I know of no instance of deep groundwater on the Appalachian Plateau moving upward under artesian pressure toward the land surface, except in glacial cut valleys that penetrate through this thickness. Period. And I’ve see a lot of water level measurement on the Plateau over the years, both in New York and in Pennsylvania.
Problem #3: Assumed fracture-lengths wildly exaggerated.
Myers suggests that faults or fissures opened by hydraulic fracturing can and will move dense formation water (flowback and produced waters) upward for 1 to 2 miles into shallow, potable waters. It’s an assertion that’s not grounded in either science or experience.

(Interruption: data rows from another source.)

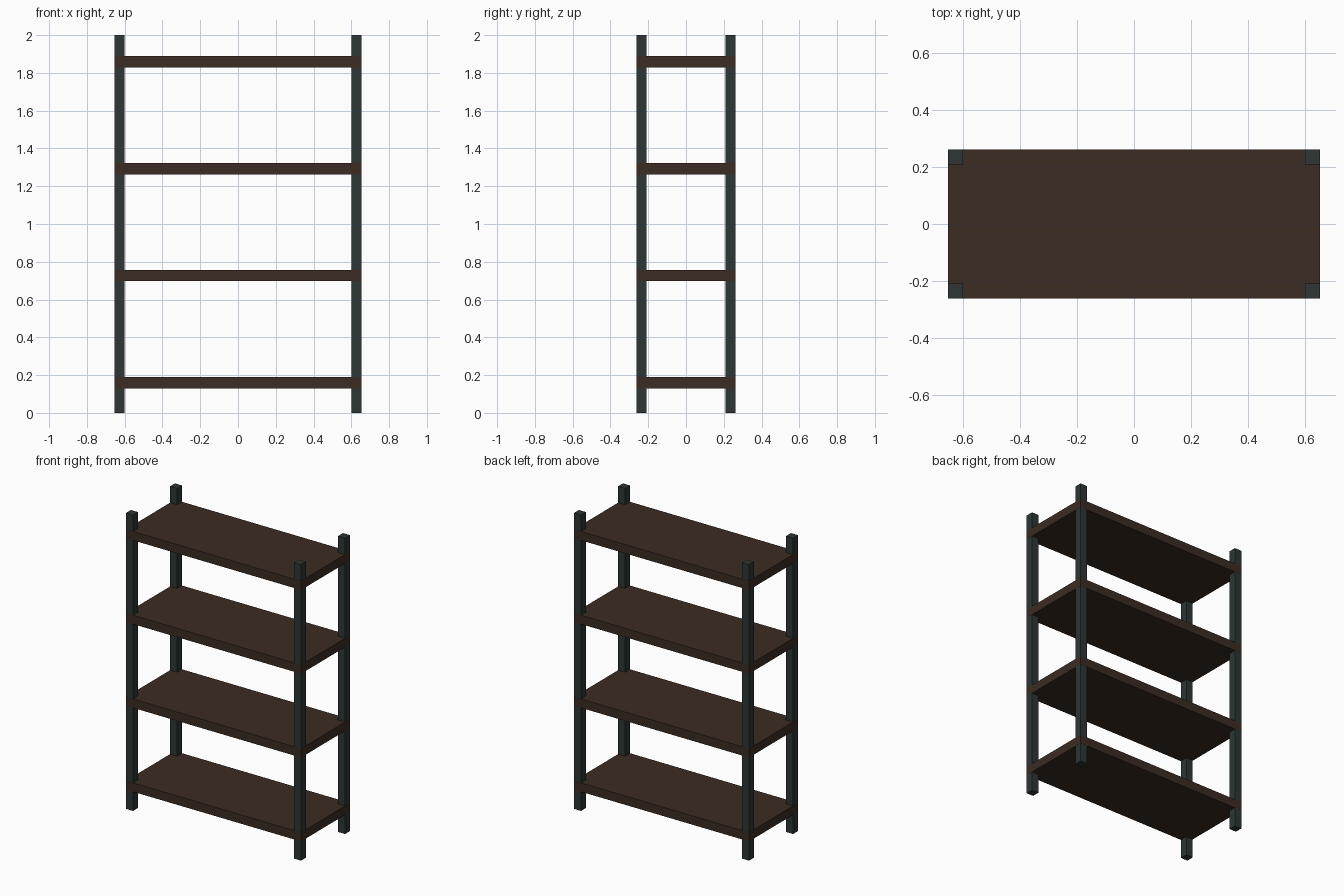
import bpy

if "Cube" in bpy.data.objects:
    bpy.data.objects.remove(bpy.data.objects["Cube"])

WIDTH, DEPTH, HEIGHT = 1.308, 0.523, 2.0
POST = 0.052
SHELF_THICKNESS = 0.06
SHELF_CENTRES = (0.16, 0.727, 1.293, 1.859)


def material(name, colour):
    mat = bpy.data.materials.new(name)
    mat.diffuse_color = (*colour, 1.0)
    mat.use_nodes = True
    mat.node_tree.nodes["Principled BSDF"].inputs["Base Color"].default_value = mat.diffuse_color
    return mat


def box(name, centre, size, mat):
    bpy.ops.mesh.primitive_cube_add(size=1, location=centre)
    obj = bpy.context.object
    obj.name = name
    obj.scale = size
    bpy.ops.object.transform_apply(location=False, rotation=False, scale=True)
    obj.data.materials.append(mat)
    return obj


wood = material("dark brown wood", (0.045, 0.025, 0.016))
metal = material("dark green metal", (0.026, 0.037, 0.036))

# Four corner posts
for side, sx in (("left", -1), ("right", 1)):
    for end, sy in (("front", -1), ("back", 1)):
        box(f"{end}_{side}_post",
            (sx * (WIDTH - POST) / 2, sy * (DEPTH - POST) / 2, HEIGHT / 2),
            (POST, POST, HEIGHT), metal)

# Four evenly spaced shelves, a hair proud of the posts so their edges show
for i, z in enumerate(SHELF_CENTRES, 1):
    box(f"shelf_{i}", (0, 0, z),
        (WIDTH + 0.001, DEPTH + 0.001, SHELF_THICKNESS), wood)
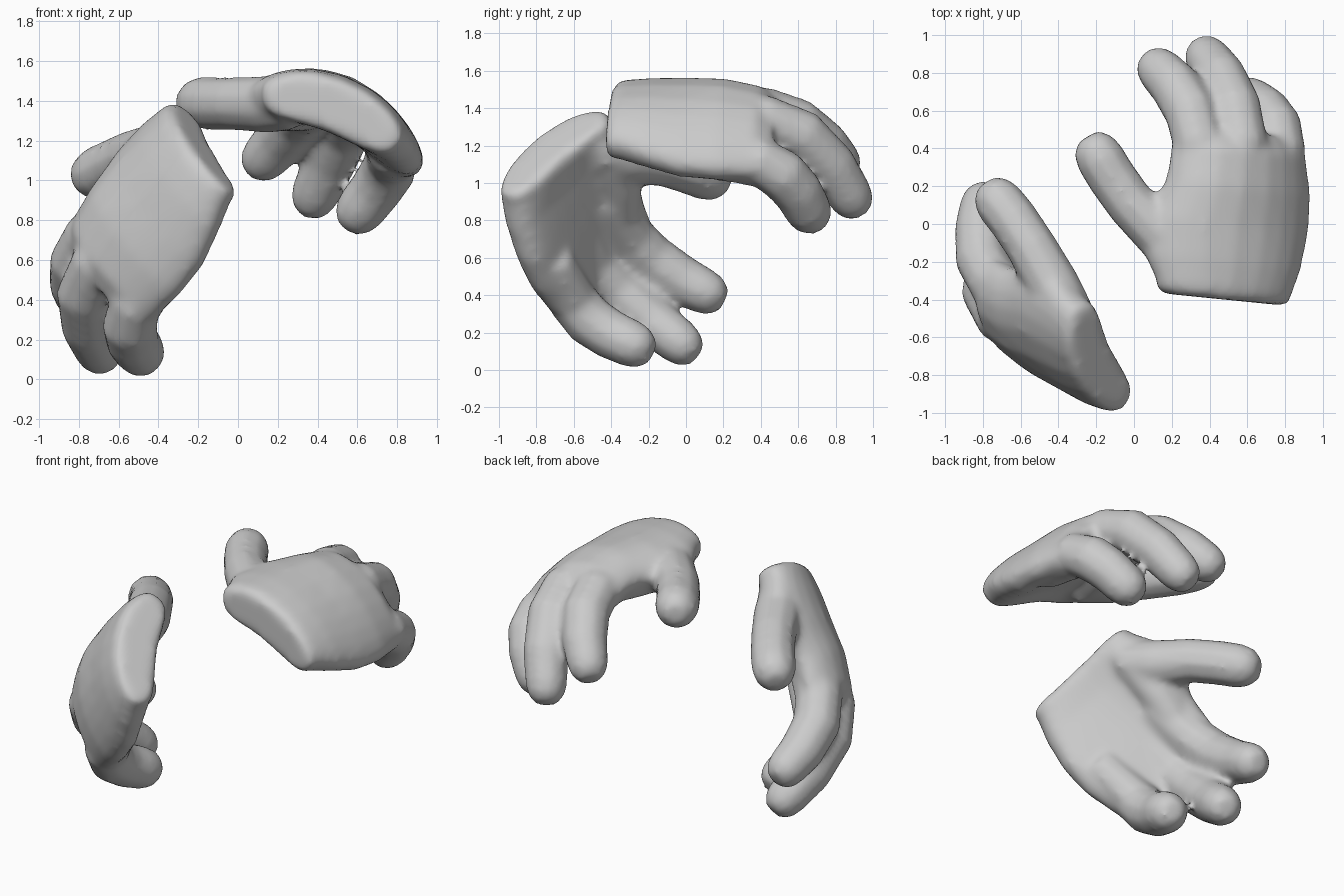
import bpy, bmesh, math
from mathutils import Vector, Matrix

if "Cube" in bpy.data.objects:
    bpy.data.objects.remove(bpy.data.objects["Cube"])

grey = bpy.data.materials.new("glove_grey")
grey.diffuse_color = (0.6, 0.6, 0.6, 1)
grey.use_nodes = True
grey.node_tree.nodes["Principled BSDF"].inputs["Base Color"].default_value = grey.diffuse_color


def loft(bm, rings):
    """Skin a list of closed point rings and cap both ends."""
    loops = [[bm.verts.new(p) for p in ring] for ring in rings]
    n = len(loops[0])
    for a, b in zip(loops, loops[1:]):
        for i in range(n):
            bm.faces.new((a[i], a[(i + 1) % n], b[(i + 1) % n], b[i]))
    bm.faces.new(loops[0][::-1])
    bm.faces.new(loops[-1])


def palm_ring(y, left, mid, right, thick, sides=28):
    """Flat oval bent along an arch through left, mid and right (x, z)."""
    l, m, r = (Vector((p[0], p[1])) for p in (left, mid, right))
    ring = []
    for k in range(sides):
        a = 2 * math.pi * k / sides
        u = math.copysign(abs(math.cos(a)) ** 0.8, math.cos(a))
        v = math.copysign(abs(math.sin(a)) ** 0.68, math.sin(a)) * thick
        c = m + u * (r - l) / 2 + u * u * ((r + l) / 2 - m)
        t = ((r - l) / 2 + 2 * u * ((r + l) / 2 - m)).normalized()
        x, z = c.x - t.y * v, c.y + t.x * v
        ring.append((x, y - 0.1 * (x - 0.48), z))
    return ring


def finger(bm, path, sides=10):
    """Tube along (x, y, z, radius) points with a rounded tip."""
    pts = [Vector(p[:3]) for p in path]
    rad = [p[3] * 1.05 for p in path]
    end = (pts[-1] - pts[-2]).normalized()
    tip, r = pts[-1].copy(), rad[-1]
    for step, size in ((0.55, 0.87), (0.97, 0.5)):
        pts.append(tip + end * r * step)
        rad.append(r * size)
    rings, side, old = [], Vector((1, 0, 0)), None
    for i, p in enumerate(pts):
        t = (pts[min(i + 1, len(pts) - 1)] - pts[max(i - 1, 0)]).normalized()
        if old:
            side = old.rotation_difference(t) @ side
        side = (side - t * side.dot(t)).normalized()
        up, old = t.cross(side), t
        rings.append([p + rad[i] * (side * math.cos(a) + up * math.sin(a))
                      for a in (2 * math.pi * (k + 0.5) / sides for k in range(sides))])
    loft(bm, rings)


PALM = [  # y, left, middle, right, half thickness
    (-0.40, (0.15, 1.40), (0.47, 1.38), (0.78, 1.18), 0.11),
    (-0.37, (0.12, 1.41), (0.47, 1.38), (0.80, 1.16), 0.135),
    (-0.33, (0.12, 1.41), (0.47, 1.385), (0.81, 1.16), 0.14),
    (-0.20, (0.06, 1.39), (0.48, 1.395), (0.85, 1.11), 0.14),
    (0.00, (0.07, 1.37), (0.49, 1.395), (0.89, 1.05), 0.14),
    (0.20, (0.19, 1.36), (0.52, 1.39), (0.90, 1.03), 0.14),
    (0.40, (0.22, 1.34), (0.54, 1.37), (0.88, 1.03), 0.12),
    (0.49, (0.27, 1.34), (0.55, 1.33), (0.84, 1.05), 0.08),
]
FINGERS = [
    # thumb
    [(0.27, -0.21, 1.38, 0.12), (0.15, -0.06, 1.38, 0.14), (-0.02, 0.11, 1.385, 0.128),
     (-0.12, 0.25, 1.385, 0.128), (-0.18, 0.35, 1.39, 0.128)],
    # pad at the root of the thumb
    [(0.25, -0.27, 1.37, 0.09), (0.24, -0.1, 1.36, 0.11), (0.27, 0.08, 1.36, 0.115),
     (0.32, 0.22, 1.36, 0.11)],
    # index finger
    [(0.36, 0.1, 1.37, 0.11), (0.345, 0.43, 1.37, 0.138), (0.30, 0.60, 1.31, 0.138),
     (0.21, 0.74, 1.2, 0.13), (0.14, 0.81, 1.12, 0.12)],
    # middle finger
    [(0.56, 0.15, 1.34, 0.11), (0.575, 0.43, 1.335, 0.13), (0.535, 0.62, 1.255, 0.135),
     (0.46, 0.78, 1.09, 0.13), (0.39, 0.875, 0.935, 0.12)],
    # little finger
    [(0.77, 0.1, 1.14, 0.11), (0.775, 0.4, 1.11, 0.13), (0.75, 0.52, 1.04, 0.135),
     (0.69, 0.60, 0.95, 0.13), (0.62, 0.65, 0.86, 0.125)],
]

# Palm, thumb and fingers fused into one soft glove
bm = bmesh.new()
loft(bm, [palm_ring(*s) for s in PALM])
for path in FINGERS:
    finger(bm, path)
bmesh.ops.recalc_face_normals(bm, faces=bm.faces)
mesh = bpy.data.meshes.new("right_glove")
bm.to_mesh(mesh)
bm.free()
right = bpy.data.objects.new("right_glove", mesh)
bpy.context.collection.objects.link(right)
fuse = right.modifiers.new("fuse", 'REMESH')
fuse.mode = 'VOXEL'
fuse.voxel_size = 0.022
soft = right.modifiers.new("soften", 'SMOOTH')
soft.factor = 0.5
soft.iterations = 10
dep = bpy.context.evaluated_depsgraph_get()
baked = bpy.data.meshes.new_from_object(right.evaluated_get(dep))
right.modifiers.clear()
right.data = baked
baked.materials.clear()
baked.materials.append(grey)


def hand_frame(wrist, thumb, middle, little, flip):
    """Placement matrix from four landmarks; flip mirrors the hand."""
    w, t, m, l = map(Vector, (wrist, thumb, middle, little))
    e1 = (m - w).normalized()
    e2 = t - l
    e2 = (e2 - e1 * e2.dot(e1)).normalized()
    e3 = e1.cross(e2) * flip
    mat = Matrix((e1, e2, e3)).transposed().to_4x4()
    mat.translation = (w + t + m + l) / 4
    return mat


# Mirrored glove, turned with its fingers pointing down
src = hand_frame((0.48, -0.38, 1.34), (-0.20, 0.42, 1.38), (0.38, 0.89, 0.92), (0.63, 0.66, 0.84), 1)
dst = hand_frame((-0.18, -0.72, 1.17), (-0.74, 0.14, 1.02), (-0.70, -0.01, 0.13), (-0.50, -0.28, 0.09), -1)
left = bpy.data.objects.new("left_glove", baked.copy())
bpy.context.collection.objects.link(left)
left.data.transform(dst @ src.inverted())
left.data.flip_normals()

for ob in (right, left):
    for poly in ob.data.polygons:
        poly.use_smooth = True
        poly.material_index = 0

Indeed, there are fractures at shallow depths (generally no deeper than 600 feet) that produce modest groundwater volumes for individual homes and farms. But these fractures pinch off at depths greater than a few thousand feet. If they did not, natural gas in the Marcellus Shale would have escaped naturally long before now. Because the shale compacts under the weight of all the overlying rocks, oil and gas firms need to use sand to prop fractures open to create the conduits necessary for the hydrocarbon to flow to the wellbore. Despite this basic fact, Myers appears to be arguing that new fractures in the Marcellus can be opened naturally by the very low energies created from hydraulic fracturing, and then stay open through more than a mile or more of rock that largely consists of shale, even without the introduction of proppant to keep them open. The suggestion is absurd.
Myers also fails to recognize that dense produced waters cannot move upward easily into fresh water because they are, well, dense. For decades, hydrologists using MODFLOW (the model Myers used) have incorporated a mathematical correction called “effective freshwater head” in their modeling when large salinity differences occur. Myers assumes the brines in the Marcellus have all the same density as the dilute freshwater at the top. This makes no sense for what he was trying to test. Indeed, it is extraordinarily implausible (bordering on impossible) to imagine brines moving locally upward into fresh water aquifers owing to the density differences. In contrast, it is easy to move brines downward into fresh water because they weigh more than the fresh water.
More than anything else, the public needs to know that a mathematical model of groundwater flow, such as the one prepared by Myers, constitutes only a representation of reality—it is not reality itself. Before any math model can be built, a scientifically plausible conceptual model needs to be developed.
As it relates to this particular paper, Myers has developed an implausible model that predictably leads to implausible, and in my judgment, completely wrong results — from simple first principles of geologic and hydrologic understanding, let alone acceptable model development.